Japan’s beef/beef variety meat imports in November totaled 54,232 mt, up 20 percent from a year ago. This included strong increases from the United States (21,126 mt, +79 percent) and Canada (1,702 mt, +44 percent). Australia was still the largest supplier in November, but imports were up only slightly (28,358 mt, +2 percent) from a year ago. November chilled imports were up 13 percent to 16,400 mt, including a significant increase from the U.S. (6,991 mt, +22 percent). Chilled imports from Australia were sharply lower (8,645 mt, -29 percent). Frozen imports in November were up 49 percent to 32,647 mt with large increases for the U.S. (11,465 mt, +141 percent) and Australia (17,821 mt, +31 percent). December marks the end of the third quarter of the Japanese fiscal year and the close of another critical month for the frozen beef safeguard. USMEF expects that importers again avoided triggering the safeguard, as December imports needed to be less than 28,743 mt. (This total is 41 percent larger than the December 2012 frozen import volume.)

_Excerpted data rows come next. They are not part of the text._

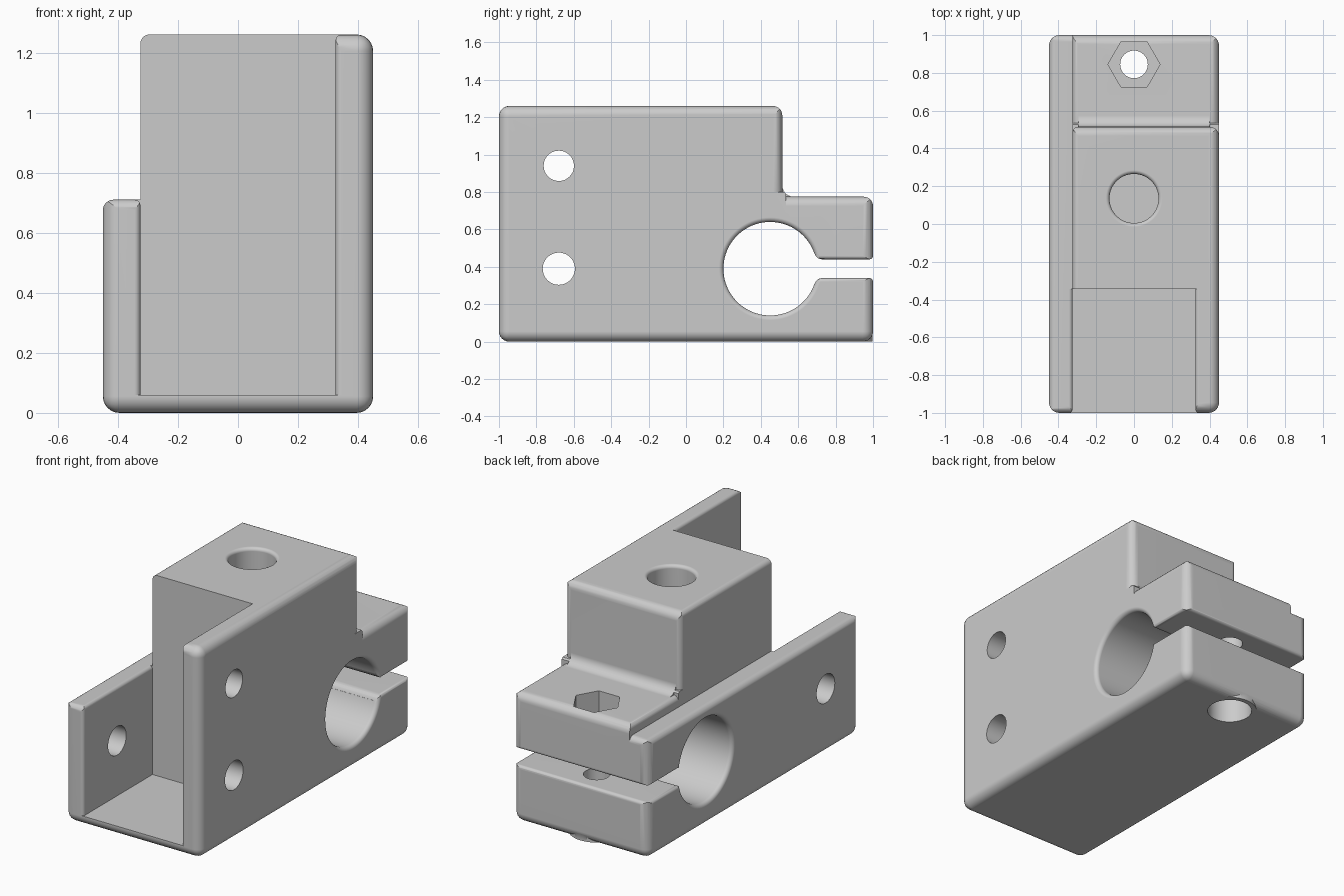
import bpy, bmesh, math
from mathutils import Matrix

cube = bpy.data.objects.get("Cube")
if cube:
    bpy.data.objects.remove(cube, do_unlink=True)

grey = bpy.data.materials.new("plain grey")
grey.use_nodes = True
COLOUR = (0.6, 0.6, 0.6, 1)
grey.diffuse_color = COLOUR
grey.node_tree.nodes["Principled BSDF"].inputs["Base Color"].default_value = COLOUR

X, Y, Z = 0, 1, 2
SIDE, BACK, TOP = 0.45, 1.0, 1.26      # outer limits
INNER, SHELF, STEP = 0.325, 0.775, 0.515
LOW, FRONT, FLOOR = 0.71, -0.345, 0.06
SLOT = 0.39                             # clamp centre height


def to_object(bm, name):
    bmesh.ops.recalc_face_normals(bm, faces=bm.faces)
    mesh = bpy.data.meshes.new(name)
    bm.to_mesh(mesh)
    bm.free()
    ob = bpy.data.objects.new(name, mesh)
    bpy.context.collection.objects.link(ob)
    mesh.materials.append(grey)
    return ob


def prism(name, axis, points, lo, hi):
    """Extrude a flat outline along an axis."""
    bm = bmesh.new()
    verts = []
    for p in points:
        co = list(p)
        co.insert(axis, lo)
        verts.append(bm.verts.new(co))
    face = bm.faces.new(verts)
    ext = bmesh.ops.extrude_face_region(bm, geom=[face])["geom"]
    move = [0, 0, 0]
    move[axis] = hi - lo
    bmesh.ops.translate(bm, vec=move, verts=[v for v in ext if isinstance(v, bmesh.types.BMVert)])
    return to_object(bm, name)


def block(name, x, y, z):
    return prism(name, Z, [(x[0], y[0]), (x[1], y[0]), (x[1], y[1]), (x[0], y[1])], *z)


def edge_round(axis, corner, inward, lo, hi, r):
    """Cutter that rounds a convex edge running along an axis."""
    e = 0.03
    local = [(-e, -e), (r, -e)]
    for i in range(7):
        a = math.pi / 2 * i / 6
        local.append((r - r * math.sin(a), r - r * math.cos(a)))
    local.append((-e, r))
    pts = [(corner[0] + inward[0] * u, corner[1] + inward[1] * v) for u, v in local]
    return prism("edge cutter", axis, pts, lo, hi)


def turned(name, axis, centre, profile, sides=64):
    """Turned solid from (position, radius) pairs along an axis."""
    bm = bmesh.new()
    rings = []
    for t, r in profile:
        ring = []
        for i in range(sides):
            a = 2 * math.pi * i / sides
            co = [centre[0] + r * math.cos(a), centre[1] + r * math.sin(a)]
            co.insert(axis, t)
            ring.append(bm.verts.new(co))
        rings.append(ring)
    for a, b in zip(rings, rings[1:]):
        for i in range(sides):
            j = (i + 1) % sides
            bm.faces.new((a[i], a[j], b[j], b[i]))
    bm.faces.new(rings[0])
    bm.faces.new(rings[-1])
    return to_object(bm, name)


def rim(t, r, f, sign):
    """Rounded mouth of a hole at position t, opening in direction sign."""
    arc = [(t - sign * f * (1 - math.sin(a)), r + f * (1 - math.cos(a)))
           for a in (math.pi / 2 * i / 5 for i in range(6))]
    return arc + [(t + sign * 0.05, r + f)]


def combine(body, tool, operation="DIFFERENCE"):
    mod = body.modifiers.new("shape", "BOOLEAN")
    mod.operation, mod.solver, mod.object = operation, "EXACT", tool
    bpy.context.view_layer.objects.active = body
    bpy.ops.object.modifier_apply(modifier=mod.name)
    bpy.data.objects.remove(tool, do_unlink=True)


# Rounded outer block
bm = bmesh.new()
bmesh.ops.create_cube(bm, size=1, matrix=Matrix.Translation((0, 0, TOP / 2))
                      @ Matrix.Diagonal((2 * SIDE, 2 * BACK, TOP, 1)))
bmesh.ops.bevel(bm, geom=bm.edges[:], offset=0.055, segments=6, profile=0.5, affect="EDGES")
body = to_object(bm, "clamp_bracket")

# Low side wall, pocket and rear step with a filleted inner corner
combine(body, block("side cutter", (-1, -INNER), (-2, 2), (LOW, 2)))
combine(body, block("pocket cutter", (-INNER, INNER), (-2, FRONT), (FLOOR, 2)))
r = 0.06
corner = [(STEP + r - r * math.cos(a), SHELF + r - r * math.sin(a))
          for a in (math.pi / 2 * i / 6 for i in range(7))]
combine(body, prism("step cutter", X, [(STEP, 2)] + corner + [(2, SHELF), (2, 2)], -1, 1))

# Rounded edges: axis, corner, inward directions, start, end, radius
rounds = [
    (X, (STEP, TOP), (-1, -1), -1, 1, 0.05),
    (X, (BACK, SHELF), (-1, -1), -1, 1, 0.05),
    (Y, (SIDE, SHELF), (-1, -1), STEP + 0.02, 1.1, 0.05),
    (Z, (SIDE, STEP), (-1, -1), 0.8, 1.4, 0.05),
    (Z, (-INNER, STEP), (1, -1), 0.8, 1.4, 0.03),
    (Y, (-INNER, TOP), (1, -1), FRONT - 0.05, STEP + 0.1, 0.03),
    (Y, (-INNER, SHELF), (1, -1), STEP + 0.02, 1.1, 0.03),
    (Y, (-SIDE, LOW), (1, -1), -1.1, 1.1, 0.035),
    (X, (-BACK, LOW), (1, -1), -0.6, -INNER, 0.035),
    (X, (BACK, LOW), (-1, -1), -0.6, -INNER, 0.035),
    (Y, (-INNER, LOW), (-1, -1), -1.1, FRONT, 0.02),
    (Y, (INNER, TOP), (1, -1), -1.1, FRONT, 0.02),
    (Z, (INNER, -BACK), (1, 1), FLOOR, 1.4, 0.02),
    (Z, (-INNER, -BACK), (-1, 1), FLOOR, 0.9, 0.02),
]
for spec in rounds:
    combine(body, edge_round(*spec))

# Collar that fills the rounded edge beside the bolt head recess
BOLT = (0, 0.845)
combine(body, turned("collar", Z, BOLT, [(0.001, 0.153), (0.15, 0.153)]), "UNION")

# Clamp bore and slot
combine(body, turned("bore cutter", X, (0.45, SLOT),
                     rim(-SIDE, 0.25, 0.025, -1)[::-1] + rim(SIDE, 0.25, 0.025, 1), 80))
half = [(0.6, 0.085), (0.687, 0.082), (0.695, 0.066), (0.708, 0.055), (0.725, 0.05), (1.1, 0.05)]
outline = [(y, SLOT + h) for y, h in half] + [(y, SLOT - h) for y, h in reversed(half)]
combine(body, prism("slot cutter", X, outline, -1, 1))
for s in (-1, 1):
    z = SLOT + s * 0.05
    combine(body, edge_round(X, (BACK, z), (-1, s), -1, 1, 0.02))
    for side in (-1, 1):
        combine(body, edge_round(Y, (side * SIDE, z), (-side, s), 0.71, 1.1, 0.02))

# Bolt hole, hexagonal nut recess and round head recess
combine(body, turned("bolt cutter", Z, BOLT, [(-0.1, 0.073), (1, 0.073)], 48))
combine(body, turned("nut cutter", Z, BOLT, [(SHELF - 0.15, 0.138), (1, 0.138)], 6))
combine(body, turned("head cutter", Z, BOLT, [(-0.1, 0.125), (0.15, 0.125)], 48))

# Blind hole in the top and screw holes in the walls
combine(body, turned("top cutter", Z, (0, 0.135), [(0.76, 0.13)] + rim(TOP, 0.13, 0.02, 1)))
for z, radius in ((0.39, 0.086), (0.94, 0.081)):
    combine(body, turned("screw cutter", X, (-0.68, z), [(-1, radius), (1, radius)], 48))

# Smooth rounds with crisp flats
bpy.ops.object.select_all(action="DESELECT")
body.select_set(True)
bpy.context.view_layer.objects.active = body
bpy.ops.object.shade_smooth_by_angle(angle=math.radians(30))
weighted = body.modifiers.new("even shading", "WEIGHTED_NORMAL")
weighted.keep_sharp = True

From January through November, Japan’s total imports were up 5.5 percent to 555,907 mt, with increases from the U.S. (202,313 mt, +45 percent) and Canada (14,244 mt, +18 percent) offsetting smaller imports from Australia (284,914 mt, -10 percent) and New Zealand (31,196 mt, -6 percent).
Japan’s domestic pork production from April through October was up 2 percent to 522,773 mt, while imports were down 5 percent to 433,691 mt. October ending inventories were down 11 percent to 161,528 mt, including a 12 percent decline in imported pork (141,197 mt, the lowest since October 2011). Japan’s domestic hog carcass prices moved seasonally higher in November, averaging $2.20 per pound (+22 percent from a year ago in yen terms).
Japan’s pork/pork variety meat imports in November totaled 81,376 mt, down 2 percent from a year ago. This included lower totals from the U.S. (35,259 mt, -4 percent) and Canada (14,189 mt, -9 percent), but larger volumes from the EU (20,631 mt, +15 percent) and Mexico (5,694 mt, +26 percent). Chilled imports in November were up 3 percent to 24,389 mt, with an increase from Canada (7,942 mt, +19 percent) offsetting lower imports from the U.S. (15,767 mt, -3 percent).
For January through November, imports were down 4 percent to 876,033 mt, with smaller volumes from the U.S. (386,526 mt, -6 percent) and Canada (149,462 mt, -15 percent) being only partially offset by larger imports from the EU (216,954 mt, +4 percent), Mexico (59,088 mt, +26 percent) and Chile (32,277 mt, +2 percent). Smaller frozen volumes from the U.S. (76,097 mt, -39 percent) have only been partially offset by larger volumes of chilled (180,910 mt, +8 percent) and ground seasoned pork (95,861 mt, +11 percent).
Sources: Import data from Global Trade Atlas; domestic data from Agriculture and Livestock Industries Corporation (ALIC)